Saved entries
+--

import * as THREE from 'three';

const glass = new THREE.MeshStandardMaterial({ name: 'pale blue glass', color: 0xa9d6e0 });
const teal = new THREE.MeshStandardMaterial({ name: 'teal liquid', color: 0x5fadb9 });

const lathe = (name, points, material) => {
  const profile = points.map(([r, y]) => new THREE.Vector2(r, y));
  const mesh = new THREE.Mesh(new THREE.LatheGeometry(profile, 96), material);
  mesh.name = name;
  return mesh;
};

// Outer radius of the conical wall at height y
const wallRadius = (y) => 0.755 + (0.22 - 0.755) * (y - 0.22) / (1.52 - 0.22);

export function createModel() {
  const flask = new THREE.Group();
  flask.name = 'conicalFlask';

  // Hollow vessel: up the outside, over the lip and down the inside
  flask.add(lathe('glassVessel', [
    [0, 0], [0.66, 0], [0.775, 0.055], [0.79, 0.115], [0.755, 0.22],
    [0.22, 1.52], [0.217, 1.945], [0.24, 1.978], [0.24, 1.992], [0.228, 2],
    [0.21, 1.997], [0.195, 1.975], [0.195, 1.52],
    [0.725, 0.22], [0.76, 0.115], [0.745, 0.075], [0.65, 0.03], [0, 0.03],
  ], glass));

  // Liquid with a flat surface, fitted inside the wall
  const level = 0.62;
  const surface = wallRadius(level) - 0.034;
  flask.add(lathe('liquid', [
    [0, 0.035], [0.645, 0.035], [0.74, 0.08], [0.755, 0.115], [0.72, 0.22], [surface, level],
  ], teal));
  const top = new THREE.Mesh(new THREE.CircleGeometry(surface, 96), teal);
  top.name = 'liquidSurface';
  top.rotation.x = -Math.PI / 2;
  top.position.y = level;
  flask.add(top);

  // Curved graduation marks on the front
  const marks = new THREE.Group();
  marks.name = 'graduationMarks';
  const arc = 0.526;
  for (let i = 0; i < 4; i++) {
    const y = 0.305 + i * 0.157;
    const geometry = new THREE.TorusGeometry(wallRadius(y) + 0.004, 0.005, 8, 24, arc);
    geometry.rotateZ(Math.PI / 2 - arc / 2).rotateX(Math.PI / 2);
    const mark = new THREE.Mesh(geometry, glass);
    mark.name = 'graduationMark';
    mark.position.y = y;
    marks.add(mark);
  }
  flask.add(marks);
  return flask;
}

+--

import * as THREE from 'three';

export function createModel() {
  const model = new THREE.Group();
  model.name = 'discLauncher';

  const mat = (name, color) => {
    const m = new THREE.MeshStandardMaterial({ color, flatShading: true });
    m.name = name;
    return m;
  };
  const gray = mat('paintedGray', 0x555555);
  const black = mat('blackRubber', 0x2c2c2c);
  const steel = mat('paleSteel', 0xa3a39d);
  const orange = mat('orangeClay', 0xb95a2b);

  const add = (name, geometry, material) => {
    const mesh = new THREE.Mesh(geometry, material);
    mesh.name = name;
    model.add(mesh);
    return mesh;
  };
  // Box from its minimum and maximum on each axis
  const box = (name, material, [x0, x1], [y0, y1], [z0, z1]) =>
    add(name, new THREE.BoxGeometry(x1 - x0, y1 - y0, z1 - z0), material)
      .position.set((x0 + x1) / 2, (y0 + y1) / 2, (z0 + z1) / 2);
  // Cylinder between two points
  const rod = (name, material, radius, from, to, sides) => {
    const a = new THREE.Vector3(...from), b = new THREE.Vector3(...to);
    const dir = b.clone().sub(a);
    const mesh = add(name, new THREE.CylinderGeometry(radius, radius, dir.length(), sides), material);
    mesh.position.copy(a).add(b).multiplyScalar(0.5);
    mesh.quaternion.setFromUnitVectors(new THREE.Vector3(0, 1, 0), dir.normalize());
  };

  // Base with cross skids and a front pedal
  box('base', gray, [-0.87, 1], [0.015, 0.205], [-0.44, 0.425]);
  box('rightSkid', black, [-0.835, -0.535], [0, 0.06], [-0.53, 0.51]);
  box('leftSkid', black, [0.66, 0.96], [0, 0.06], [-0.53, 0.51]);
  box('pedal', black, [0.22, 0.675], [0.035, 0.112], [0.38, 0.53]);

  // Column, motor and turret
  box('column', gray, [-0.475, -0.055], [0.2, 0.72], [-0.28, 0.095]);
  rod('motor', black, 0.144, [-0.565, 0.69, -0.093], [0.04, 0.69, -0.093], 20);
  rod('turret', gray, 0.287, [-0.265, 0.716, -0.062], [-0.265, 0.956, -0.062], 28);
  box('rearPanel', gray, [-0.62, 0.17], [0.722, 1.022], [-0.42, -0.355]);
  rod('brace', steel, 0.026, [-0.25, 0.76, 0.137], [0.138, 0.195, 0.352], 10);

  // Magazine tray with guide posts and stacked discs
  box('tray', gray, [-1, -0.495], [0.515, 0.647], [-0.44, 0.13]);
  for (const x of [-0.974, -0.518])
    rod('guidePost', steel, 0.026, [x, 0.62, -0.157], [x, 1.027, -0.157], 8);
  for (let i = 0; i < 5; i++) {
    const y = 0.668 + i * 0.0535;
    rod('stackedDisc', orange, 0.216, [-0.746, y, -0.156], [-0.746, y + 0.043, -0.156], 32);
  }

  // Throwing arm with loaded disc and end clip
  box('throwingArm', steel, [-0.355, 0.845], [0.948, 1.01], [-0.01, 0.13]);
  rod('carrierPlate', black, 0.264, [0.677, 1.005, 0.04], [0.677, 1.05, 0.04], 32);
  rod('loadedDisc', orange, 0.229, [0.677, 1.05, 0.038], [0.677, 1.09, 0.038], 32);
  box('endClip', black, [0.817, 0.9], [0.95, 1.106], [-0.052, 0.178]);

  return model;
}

+--

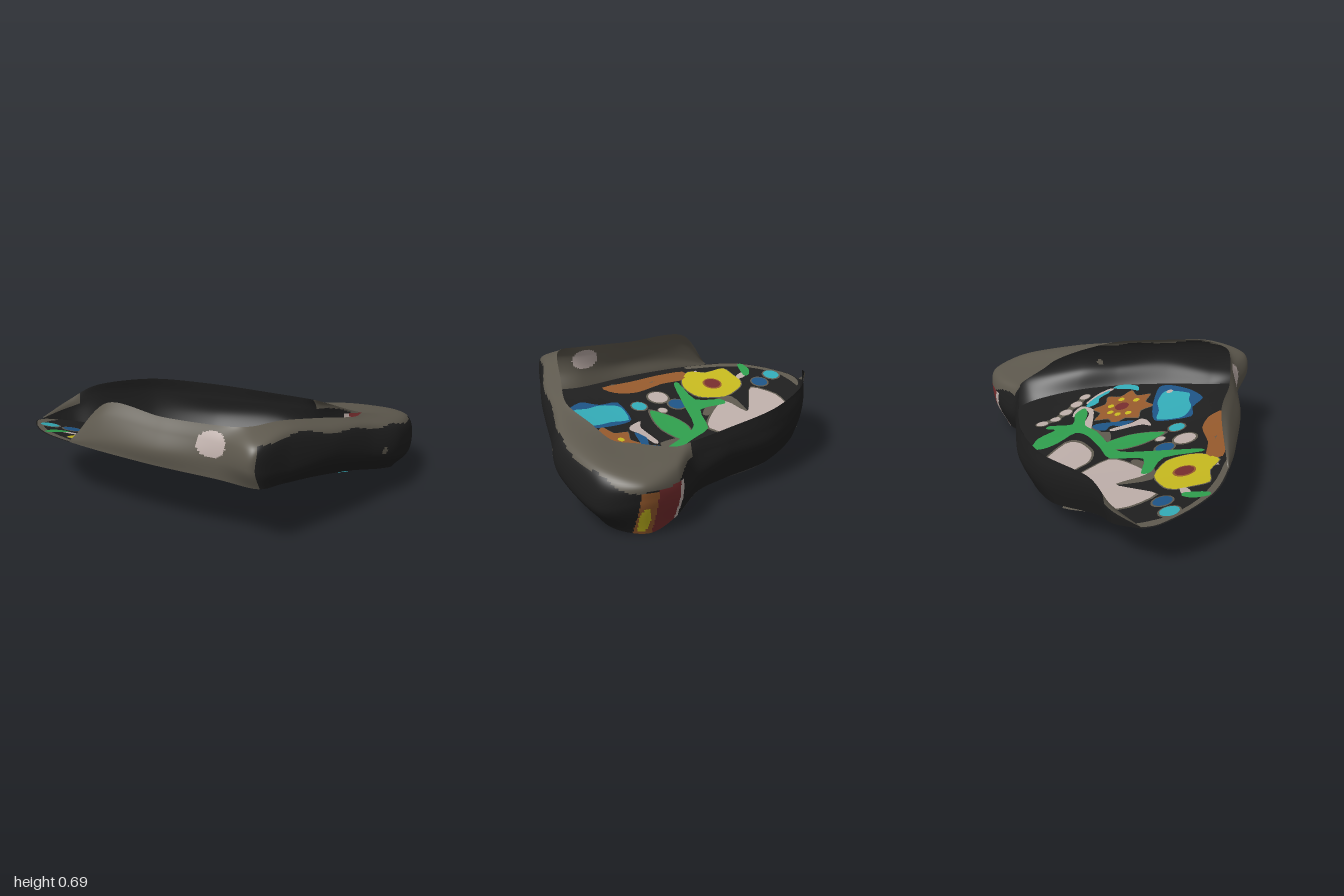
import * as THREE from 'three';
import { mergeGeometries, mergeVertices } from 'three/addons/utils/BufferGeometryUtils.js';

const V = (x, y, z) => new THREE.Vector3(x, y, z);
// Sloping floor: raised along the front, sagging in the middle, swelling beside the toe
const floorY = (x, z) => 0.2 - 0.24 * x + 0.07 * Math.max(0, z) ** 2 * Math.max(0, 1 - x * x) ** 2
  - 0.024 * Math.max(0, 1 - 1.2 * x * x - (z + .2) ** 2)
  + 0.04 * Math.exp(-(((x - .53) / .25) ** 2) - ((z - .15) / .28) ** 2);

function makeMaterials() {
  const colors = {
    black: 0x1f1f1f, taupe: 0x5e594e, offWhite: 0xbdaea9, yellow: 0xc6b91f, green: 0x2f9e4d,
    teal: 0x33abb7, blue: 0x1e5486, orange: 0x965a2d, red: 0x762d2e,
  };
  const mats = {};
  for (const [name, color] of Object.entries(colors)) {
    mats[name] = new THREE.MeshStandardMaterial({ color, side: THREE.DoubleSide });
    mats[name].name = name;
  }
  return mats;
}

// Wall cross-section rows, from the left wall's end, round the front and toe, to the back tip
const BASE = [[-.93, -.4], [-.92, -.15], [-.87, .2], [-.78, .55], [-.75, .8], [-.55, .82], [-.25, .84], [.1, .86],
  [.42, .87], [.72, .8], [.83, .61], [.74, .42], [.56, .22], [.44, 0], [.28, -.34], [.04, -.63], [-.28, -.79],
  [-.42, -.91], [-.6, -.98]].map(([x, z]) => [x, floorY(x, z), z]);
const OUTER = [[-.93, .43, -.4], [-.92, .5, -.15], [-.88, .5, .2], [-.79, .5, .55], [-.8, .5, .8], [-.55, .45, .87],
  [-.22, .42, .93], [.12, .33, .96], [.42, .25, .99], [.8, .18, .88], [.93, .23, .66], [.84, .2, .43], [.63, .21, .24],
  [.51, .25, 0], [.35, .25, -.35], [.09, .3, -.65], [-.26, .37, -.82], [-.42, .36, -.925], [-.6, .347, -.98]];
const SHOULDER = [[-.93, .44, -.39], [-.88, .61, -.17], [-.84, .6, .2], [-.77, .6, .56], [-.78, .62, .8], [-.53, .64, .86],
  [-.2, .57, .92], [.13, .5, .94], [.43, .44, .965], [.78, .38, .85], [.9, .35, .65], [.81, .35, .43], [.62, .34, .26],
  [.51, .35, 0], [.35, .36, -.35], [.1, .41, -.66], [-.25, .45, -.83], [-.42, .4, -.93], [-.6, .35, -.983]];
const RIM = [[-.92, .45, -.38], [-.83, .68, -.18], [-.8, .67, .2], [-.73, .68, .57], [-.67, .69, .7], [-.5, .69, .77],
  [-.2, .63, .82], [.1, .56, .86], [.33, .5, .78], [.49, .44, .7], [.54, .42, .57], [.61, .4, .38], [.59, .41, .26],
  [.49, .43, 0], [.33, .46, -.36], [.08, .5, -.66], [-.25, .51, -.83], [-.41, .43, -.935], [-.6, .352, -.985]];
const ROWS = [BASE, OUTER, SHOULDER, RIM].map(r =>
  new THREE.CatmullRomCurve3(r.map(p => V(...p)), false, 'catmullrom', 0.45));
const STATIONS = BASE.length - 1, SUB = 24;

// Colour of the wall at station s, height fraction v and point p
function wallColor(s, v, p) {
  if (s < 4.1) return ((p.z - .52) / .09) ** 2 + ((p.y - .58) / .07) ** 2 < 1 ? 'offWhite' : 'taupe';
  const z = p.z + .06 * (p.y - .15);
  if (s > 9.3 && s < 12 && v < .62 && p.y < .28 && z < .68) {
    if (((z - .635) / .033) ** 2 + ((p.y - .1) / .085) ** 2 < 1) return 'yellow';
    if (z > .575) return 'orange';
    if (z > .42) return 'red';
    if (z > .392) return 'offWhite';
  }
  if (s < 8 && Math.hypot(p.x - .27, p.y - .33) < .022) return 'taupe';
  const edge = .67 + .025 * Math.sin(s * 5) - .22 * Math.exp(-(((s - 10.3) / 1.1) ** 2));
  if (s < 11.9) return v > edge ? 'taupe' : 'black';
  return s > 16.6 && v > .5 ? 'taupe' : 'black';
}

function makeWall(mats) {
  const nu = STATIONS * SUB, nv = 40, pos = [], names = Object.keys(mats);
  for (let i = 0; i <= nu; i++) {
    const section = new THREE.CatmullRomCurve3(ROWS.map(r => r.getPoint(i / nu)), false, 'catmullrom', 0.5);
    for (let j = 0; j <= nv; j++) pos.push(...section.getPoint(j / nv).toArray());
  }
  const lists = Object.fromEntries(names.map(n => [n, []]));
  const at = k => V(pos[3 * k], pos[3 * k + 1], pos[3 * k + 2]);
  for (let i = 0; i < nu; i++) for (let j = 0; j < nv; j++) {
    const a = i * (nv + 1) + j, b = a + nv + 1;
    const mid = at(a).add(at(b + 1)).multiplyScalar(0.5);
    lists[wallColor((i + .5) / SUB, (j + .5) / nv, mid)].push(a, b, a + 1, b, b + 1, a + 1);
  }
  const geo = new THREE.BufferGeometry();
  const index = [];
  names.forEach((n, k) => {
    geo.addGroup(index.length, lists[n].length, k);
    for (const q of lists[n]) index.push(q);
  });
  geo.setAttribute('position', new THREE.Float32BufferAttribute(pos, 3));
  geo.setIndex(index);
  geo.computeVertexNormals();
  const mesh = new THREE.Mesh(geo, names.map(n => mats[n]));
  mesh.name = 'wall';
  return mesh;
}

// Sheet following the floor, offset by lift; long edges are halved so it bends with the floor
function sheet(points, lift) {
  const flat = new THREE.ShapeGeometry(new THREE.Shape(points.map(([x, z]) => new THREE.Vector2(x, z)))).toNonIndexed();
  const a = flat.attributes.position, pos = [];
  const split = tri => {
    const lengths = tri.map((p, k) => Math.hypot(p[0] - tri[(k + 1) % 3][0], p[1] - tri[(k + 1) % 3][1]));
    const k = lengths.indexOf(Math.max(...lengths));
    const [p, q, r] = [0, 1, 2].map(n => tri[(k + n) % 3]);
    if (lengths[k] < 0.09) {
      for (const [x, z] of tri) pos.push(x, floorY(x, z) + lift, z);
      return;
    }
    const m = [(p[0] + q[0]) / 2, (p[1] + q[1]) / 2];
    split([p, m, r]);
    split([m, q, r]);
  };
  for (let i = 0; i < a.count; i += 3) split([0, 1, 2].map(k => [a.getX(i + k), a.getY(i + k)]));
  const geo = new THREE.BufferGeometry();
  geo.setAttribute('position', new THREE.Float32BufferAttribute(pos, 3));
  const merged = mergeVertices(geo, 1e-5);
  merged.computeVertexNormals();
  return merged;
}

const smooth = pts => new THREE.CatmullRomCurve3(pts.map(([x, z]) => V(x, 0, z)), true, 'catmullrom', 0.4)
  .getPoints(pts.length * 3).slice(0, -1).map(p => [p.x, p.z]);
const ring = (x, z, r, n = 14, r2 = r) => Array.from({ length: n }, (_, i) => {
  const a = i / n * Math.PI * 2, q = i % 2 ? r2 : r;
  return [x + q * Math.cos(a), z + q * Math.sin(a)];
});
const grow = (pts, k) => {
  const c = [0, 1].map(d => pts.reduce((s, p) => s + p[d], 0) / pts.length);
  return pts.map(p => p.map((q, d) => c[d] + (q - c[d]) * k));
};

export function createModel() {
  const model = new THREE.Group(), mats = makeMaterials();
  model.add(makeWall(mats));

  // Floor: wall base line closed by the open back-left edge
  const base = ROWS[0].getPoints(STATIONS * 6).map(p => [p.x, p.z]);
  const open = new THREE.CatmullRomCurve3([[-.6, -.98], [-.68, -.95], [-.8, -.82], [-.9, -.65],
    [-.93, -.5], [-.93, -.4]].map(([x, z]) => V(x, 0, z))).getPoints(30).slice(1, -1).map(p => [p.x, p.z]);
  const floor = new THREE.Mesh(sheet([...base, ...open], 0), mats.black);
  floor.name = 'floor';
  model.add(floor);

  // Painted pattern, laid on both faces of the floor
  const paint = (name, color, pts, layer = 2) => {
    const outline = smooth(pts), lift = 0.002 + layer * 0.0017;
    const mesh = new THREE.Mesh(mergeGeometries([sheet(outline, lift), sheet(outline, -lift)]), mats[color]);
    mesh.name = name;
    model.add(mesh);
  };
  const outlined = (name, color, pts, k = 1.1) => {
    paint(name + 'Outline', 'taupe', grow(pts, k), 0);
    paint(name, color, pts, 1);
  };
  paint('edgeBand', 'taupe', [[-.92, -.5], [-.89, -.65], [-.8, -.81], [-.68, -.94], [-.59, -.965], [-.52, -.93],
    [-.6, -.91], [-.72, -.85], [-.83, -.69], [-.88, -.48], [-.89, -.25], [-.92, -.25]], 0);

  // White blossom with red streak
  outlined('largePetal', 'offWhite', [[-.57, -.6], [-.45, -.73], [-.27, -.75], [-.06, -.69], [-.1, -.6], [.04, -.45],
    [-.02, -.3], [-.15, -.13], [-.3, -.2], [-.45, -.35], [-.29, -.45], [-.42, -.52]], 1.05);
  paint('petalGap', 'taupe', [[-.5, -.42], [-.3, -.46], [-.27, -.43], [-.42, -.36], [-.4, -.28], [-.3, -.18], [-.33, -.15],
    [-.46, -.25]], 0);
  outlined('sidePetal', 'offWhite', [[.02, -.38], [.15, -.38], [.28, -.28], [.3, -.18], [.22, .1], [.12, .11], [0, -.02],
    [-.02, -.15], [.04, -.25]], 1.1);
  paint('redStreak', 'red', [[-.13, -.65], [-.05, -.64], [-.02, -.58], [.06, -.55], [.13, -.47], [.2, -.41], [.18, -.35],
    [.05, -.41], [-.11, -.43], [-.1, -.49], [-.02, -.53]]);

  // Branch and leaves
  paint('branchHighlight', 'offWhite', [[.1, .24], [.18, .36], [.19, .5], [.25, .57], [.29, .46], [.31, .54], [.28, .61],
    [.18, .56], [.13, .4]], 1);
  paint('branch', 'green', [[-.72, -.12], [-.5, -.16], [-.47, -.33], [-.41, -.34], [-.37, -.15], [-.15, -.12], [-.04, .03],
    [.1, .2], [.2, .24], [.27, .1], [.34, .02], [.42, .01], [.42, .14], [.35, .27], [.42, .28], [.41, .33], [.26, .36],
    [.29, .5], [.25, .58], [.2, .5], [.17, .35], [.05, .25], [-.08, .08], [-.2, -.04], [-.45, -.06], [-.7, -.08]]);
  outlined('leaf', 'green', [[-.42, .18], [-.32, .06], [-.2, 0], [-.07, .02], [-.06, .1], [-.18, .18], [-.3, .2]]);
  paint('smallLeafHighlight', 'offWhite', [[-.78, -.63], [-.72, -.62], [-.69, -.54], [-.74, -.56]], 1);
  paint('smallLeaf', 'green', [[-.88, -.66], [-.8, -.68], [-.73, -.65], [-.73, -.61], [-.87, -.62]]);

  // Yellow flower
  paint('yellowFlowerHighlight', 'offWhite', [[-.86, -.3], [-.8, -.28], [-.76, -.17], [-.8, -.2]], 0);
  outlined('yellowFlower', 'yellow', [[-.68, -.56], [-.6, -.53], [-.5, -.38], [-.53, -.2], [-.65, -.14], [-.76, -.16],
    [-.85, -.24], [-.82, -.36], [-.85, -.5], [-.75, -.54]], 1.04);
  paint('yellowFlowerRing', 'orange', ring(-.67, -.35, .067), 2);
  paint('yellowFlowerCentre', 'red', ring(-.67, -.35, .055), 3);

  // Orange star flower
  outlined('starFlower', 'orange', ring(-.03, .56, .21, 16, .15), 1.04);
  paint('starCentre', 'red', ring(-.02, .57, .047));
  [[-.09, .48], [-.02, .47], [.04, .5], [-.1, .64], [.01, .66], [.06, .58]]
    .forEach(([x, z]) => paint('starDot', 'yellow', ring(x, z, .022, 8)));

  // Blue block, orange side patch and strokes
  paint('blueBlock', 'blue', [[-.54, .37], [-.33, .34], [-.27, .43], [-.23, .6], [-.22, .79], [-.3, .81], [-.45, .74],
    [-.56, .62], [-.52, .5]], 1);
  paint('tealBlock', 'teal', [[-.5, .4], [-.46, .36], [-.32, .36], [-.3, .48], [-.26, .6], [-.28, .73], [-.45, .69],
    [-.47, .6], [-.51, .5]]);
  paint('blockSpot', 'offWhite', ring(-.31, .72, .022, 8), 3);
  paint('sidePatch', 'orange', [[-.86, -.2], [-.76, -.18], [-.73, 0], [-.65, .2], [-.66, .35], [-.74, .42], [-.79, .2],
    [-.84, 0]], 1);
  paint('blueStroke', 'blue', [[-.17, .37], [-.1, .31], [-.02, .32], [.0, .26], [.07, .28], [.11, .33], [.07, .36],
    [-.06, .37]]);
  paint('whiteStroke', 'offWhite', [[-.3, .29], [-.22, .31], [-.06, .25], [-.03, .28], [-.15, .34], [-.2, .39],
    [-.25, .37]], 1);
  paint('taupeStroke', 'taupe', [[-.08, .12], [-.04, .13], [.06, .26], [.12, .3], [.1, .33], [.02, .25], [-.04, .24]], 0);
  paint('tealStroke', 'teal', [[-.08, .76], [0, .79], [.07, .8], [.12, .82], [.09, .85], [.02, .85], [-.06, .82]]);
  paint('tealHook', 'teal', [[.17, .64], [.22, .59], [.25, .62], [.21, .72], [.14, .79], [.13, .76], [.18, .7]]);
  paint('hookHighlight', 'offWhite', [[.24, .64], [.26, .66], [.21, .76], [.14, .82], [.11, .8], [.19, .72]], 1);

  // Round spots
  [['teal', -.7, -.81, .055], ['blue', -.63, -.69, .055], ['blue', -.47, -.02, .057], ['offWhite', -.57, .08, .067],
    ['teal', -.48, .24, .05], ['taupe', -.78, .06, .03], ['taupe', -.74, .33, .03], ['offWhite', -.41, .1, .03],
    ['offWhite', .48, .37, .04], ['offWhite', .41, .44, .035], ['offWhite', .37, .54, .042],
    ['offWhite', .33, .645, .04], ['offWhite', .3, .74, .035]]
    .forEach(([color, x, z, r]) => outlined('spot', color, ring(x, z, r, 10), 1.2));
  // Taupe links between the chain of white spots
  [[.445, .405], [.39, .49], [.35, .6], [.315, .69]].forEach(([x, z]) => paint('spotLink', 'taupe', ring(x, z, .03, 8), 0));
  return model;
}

+--

**Instructions for the task**
Search the data and copy each line containing "with".

**Written reply**
  // Liquid with a flat surface, fitted inside the wall
  // Base with cross skids and a front pedal
  // Magazine tray with guide posts and stacked discs
  // Throwing arm with loaded disc and end clip
// Sheet following the floor, offset by lift; long edges are halved so it bends with the floor
  // White blossom with red streak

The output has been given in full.